Please repeat the lines below exactly. Begin with the line containing "model.name = 'butterfly';" and go on through the line containing "mesh.name = name;".

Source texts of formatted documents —
**********

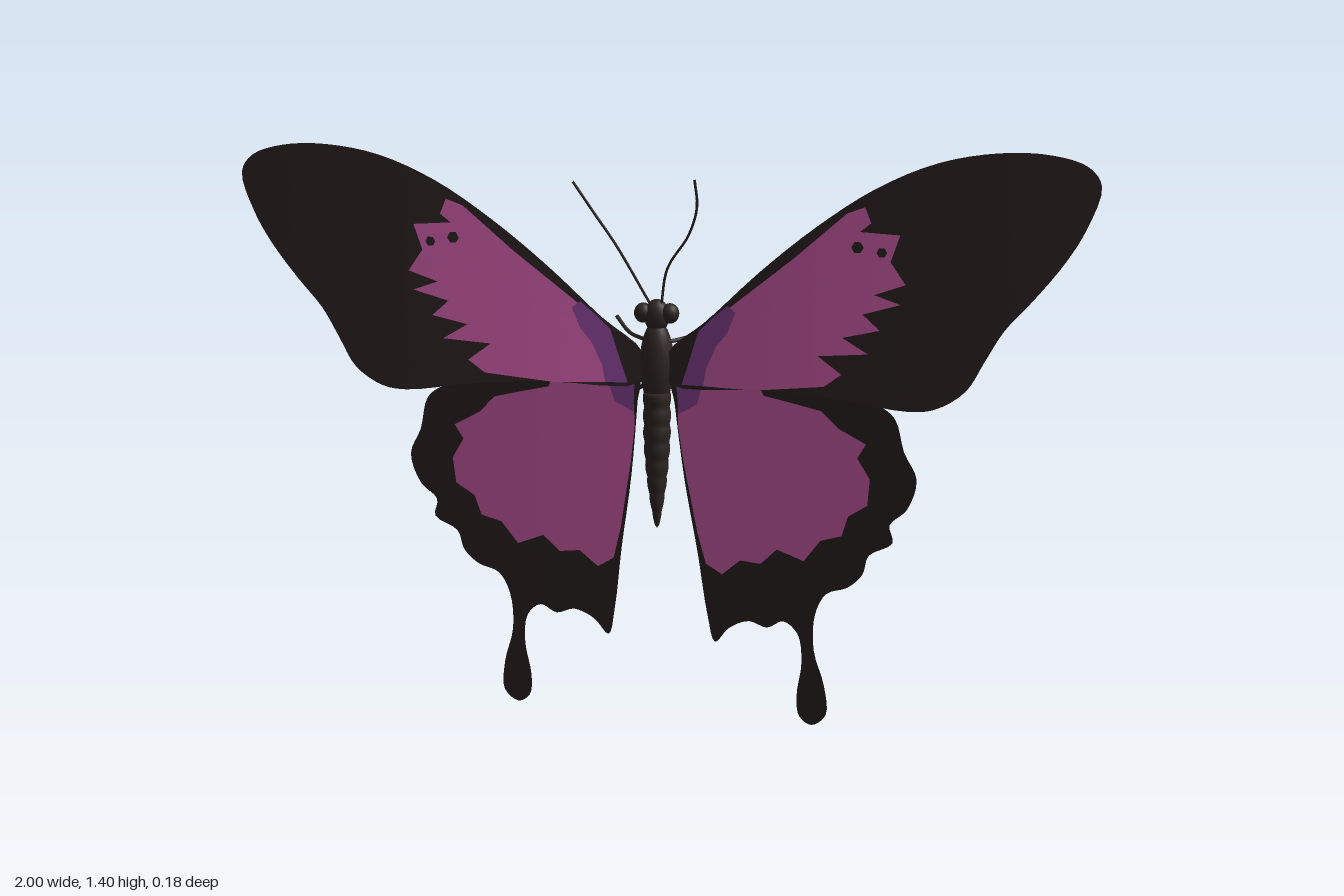
import * as THREE from 'three';
import { mergeVertices } from 'three/addons/utils/BufferGeometryUtils.js';

const paint = (name, color, side = THREE.DoubleSide) => {
  const m = new THREE.MeshStandardMaterial({ color, side });
  m.name = name;
  return m;
};

// Outlines of the wings and their patches on the +x side, as x, y pairs
const FORE = [.03, .93, .125, 1.012, .25, 1.13, .38, 1.237, .515, 1.327, .65, 1.385, .78, 1.408, .89, 1.405, .97, 1.38,
  .998, 1.34, .972, 1.25, .93, 1.175, .865, 1.09, .805, 1.02, .765, .95, .725, .88, .66, .837, .6, .828, .435, .848, .26, .857, .03, .86];
const HIND = [.045, .81, .065, .625, .095, .435, .117, .275, .135, .205, .17, .245, .22, .268, .265, .255, .305, .275,
  .34, .245, .35, .17, .338, .08, .345, .025, .375, .005, .41, .035, .405, .115, .38, .205, .383, .3, .41, .355, .46, .375,
  .495, .41, .51, .46, .565, .495, .558, .54, .597, .58, .618, .655, .588, .72, .565, .8, .525, .83, .38, .86, .17, .87, .04, .865];
const FORE_PATCH = [.18, 1.045, .33, 1.165, .41, 1.235, .45, 1.27, .49, 1.285, .505, 1.25, .48, 1.23, .57, 1.225, .55, 1.165, .585, 1.115,
  .515, 1.09, .575, 1.07, .49, 1.045, .53, 1.01, .445, .99, .505, .955, .39, .945, .445, .905, .405, .875, .24, .856, .09, .858, .11, .97];
const HIND_PATCH = [.055, .86, .053, .75, .065, .66, .095, .49, .115, .41, .155, .385, .2, .425, .25, .42, .29, .46, .355, .435,
  .395, .49, .445, .505, .46, .555, .505, .585, .51, .65, .48, .7, .5, .735, .435, .77, .395, .81, .33, .825, .26, .84, .25, .862];
const FORE_BAND = [.175, 1.05, .195, 1.035, .175, .985, .15, .955, .125, .9, .118, .858, .065, .858, .085, .92, .105, .985, .14, 1.02];
const HIND_BAND = [.05, .862, .115, .862, .1, .81, .055, .785];

// Gentle curvature of each wing
const foreBend = (x, y) => .17 * Math.abs(x) - .1 * x * x + .012 * x;
const hindBend = (x, y) => .06 * Math.abs(x) - .04 * x * x - .11 * (.8 - y) - .007 + .012 * x;

function outline(data, smooth) {
  const pts = [];
  for (let i = 0; i < data.length; i += 2) pts.push(new THREE.Vector3(data[i], data[i + 1], 0));
  if (!smooth) return pts;
  const curve = new THREE.CatmullRomCurve3(pts, true, 'centripetal');
  return curve.getPoints(pts.length * 4).slice(0, -1);
}

// Flat sheet, subdivided and then bent by a rule
function sheet(data, side, bend, offset, { smooth = false, spots = [] } = {}) {
  const shape = new THREE.Shape(outline(data, smooth).map(p => new THREE.Vector2(p.x, p.y)));
  for (const [x, y, r] of spots) shape.holes.push(new THREE.Path().absarc(x, y, r, 0, Math.PI * 2, true));
  const flat = new THREE.ShapeGeometry(shape, 3).toNonIndexed().attributes.position;
  const out = [];
  const split = (a, b, c) => {
    const d = [a.distanceTo(b), b.distanceTo(c), c.distanceTo(a)];
    const longest = Math.max(...d);
    if (longest < .07) {
      for (const p of side > 0 ? [a, b, c] : [a, c, b]) {
        out.push(p.x * side, p.y, bend(p.x * side, p.y) + offset);
      }
      return;
    }
    if (d[1] === longest) [a, b, c] = [b, c, a];
    else if (d[2] === longest) [a, b, c] = [c, a, b];
    const m = a.clone().add(b).multiplyScalar(.5);
    split(a, m, c);
    split(m, b, c);
  };
  const at = i => new THREE.Vector2(flat.getX(i), flat.getY(i));
  for (let i = 0; i < flat.count; i += 3) split(at(i), at(i + 1), at(i + 2));
  const g = new THREE.BufferGeometry();
  g.setAttribute('position', new THREE.Float32BufferAttribute(out, 3));
  const merged = mergeVertices(g, 1e-5);
  merged.computeVertexNormals();
  return merged;
}

export function createModel() {
  const model = new THREE.Group();
  model.name = 'butterfly';
  const dark = paint('dark wing brown', 0x2a2020);
  const pink = paint('wing pink', 0xc85aa4);
  const purple = paint('wing purple', 0x84408f);
  const bodyDark = paint('body brown', 0x2c2421, THREE.FrontSide);

  const add = (name, geometry, material, parent = model) => {
    const mesh = new THREE.Mesh(geometry, material);
    mesh.name = name;
    parent.add(mesh);
    return mesh;
  };
  const ball = (name, x, y, z, rx, ry, rz) => {
    const m = add(name, new THREE.SphereGeometry(1, 20, 14), bodyDark);
    m.position.set(x, y, z);
    m.scale.set(rx, ry, rz);
  };
  const tube = (name, pts, r) => add(name, new THREE.TubeGeometry(
    new THREE.CatmullRomCurve3(pts.map(p => new THREE.Vector3(...p))), 20, r, 6), bodyDark);

  // Wings, with colour patches on both faces
  for (const side of [1, -1]) {
    const label = side > 0 ? 'left' : 'right';
    const wing = (name, edge, patch, band, bend, spots) => {
      const group = new THREE.Group();
      group.name = label + name;
      model.add(group);
      add('membrane', sheet(edge, side, bend, 0, { smooth: true }), dark, group);
      for (const face of [1, -1]) {
        add('pinkPatch', sheet(patch, side, bend, face * .0015, { spots }), pink, group);
        add('purpleBand', sheet(band, side, bend, face * .003), purple, group);
      }
    };
    wing('Forewing', FORE, FORE_PATCH, FORE_BAND, foreBend, [[.475, 1.195, .014], [.53, 1.185, .012]]);
    wing('Hindwing', HIND, HIND_PATCH, HIND_BAND, hindBend, []);
  }

  // Thorax, and abdomen tapering in bulging segments
  ball('thorax', 0, .9, -.012, .041, .105, .036);
  const profile = [new THREE.Vector2(0, .5)];
  const steps = 48;
  for (let i = 1; i < steps; i++) {
    const t = i / steps;
    const r = .033 * Math.pow(Math.sin(Math.PI * Math.min(.5, t * .62 + .02)), .8);
    profile.push(new THREE.Vector2(r * (.92 + .1 * Math.abs(Math.sin(t * Math.PI * 8))), .5 + t * .34));
  }
  profile.push(new THREE.Vector2(0, .84));
  add('abdomen', new THREE.LatheGeometry(profile, 20), bodyDark).position.z = -.014;

  // Head and eyes
  ball('head', 0, 1.015, -.012, .03, .04, .026);
  for (const s of [1, -1]) ball('eye', s * .032, 1.022, -.01, .022, .024, .022);

  // Antennae
  tube('leftAntenna', [[.012, 1.04, -.005], [.03, 1.13, .01], [.083, 1.21, .025], [.104, 1.275, .035], [.1, 1.338, .045]], .0032);
  tube('rightAntenna', [[-.012, 1.04, -.005], [-.09, 1.185, .025], [-.135, 1.255, .04], [-.183, 1.33, .055]], .0032);

  // Three pairs of legs behind the thorax
  for (const s of [1, -1]) {
    tube('frontLeg', [[s * .015, .95, -.03], [s * .05, .955, -.055], [s * .08, .965, -.07], [s * .115, 1.0, -.088]], .005);
    tube('middleLeg', [[s * .015, .91, -.03], [s * .06, .905, -.055], [s * .1, .88, -.075], [s * .13, .84, -.086]], .005);
    tube('hindLeg', [[s * .015, .85, -.03], [s * .05, .835, -.055], [s * .085, .79, -.075], [s * .11, .735, -.086]], .005);
  }
  return model;
}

**********

EXERCISE SOLUTION —
  model.name = 'butterfly';
  const dark = paint('dark wing brown', 0x2a2020);
  const pink = paint('wing pink', 0xc85aa4);
  const purple = paint('wing purple', 0x84408f);
  const bodyDark = paint('body brown', 0x2c2421, THREE.FrontSide);

  const add = (name, geometry, material, parent = model) => {
    const mesh = new THREE.Mesh(geometry, material);
    mesh.name = name;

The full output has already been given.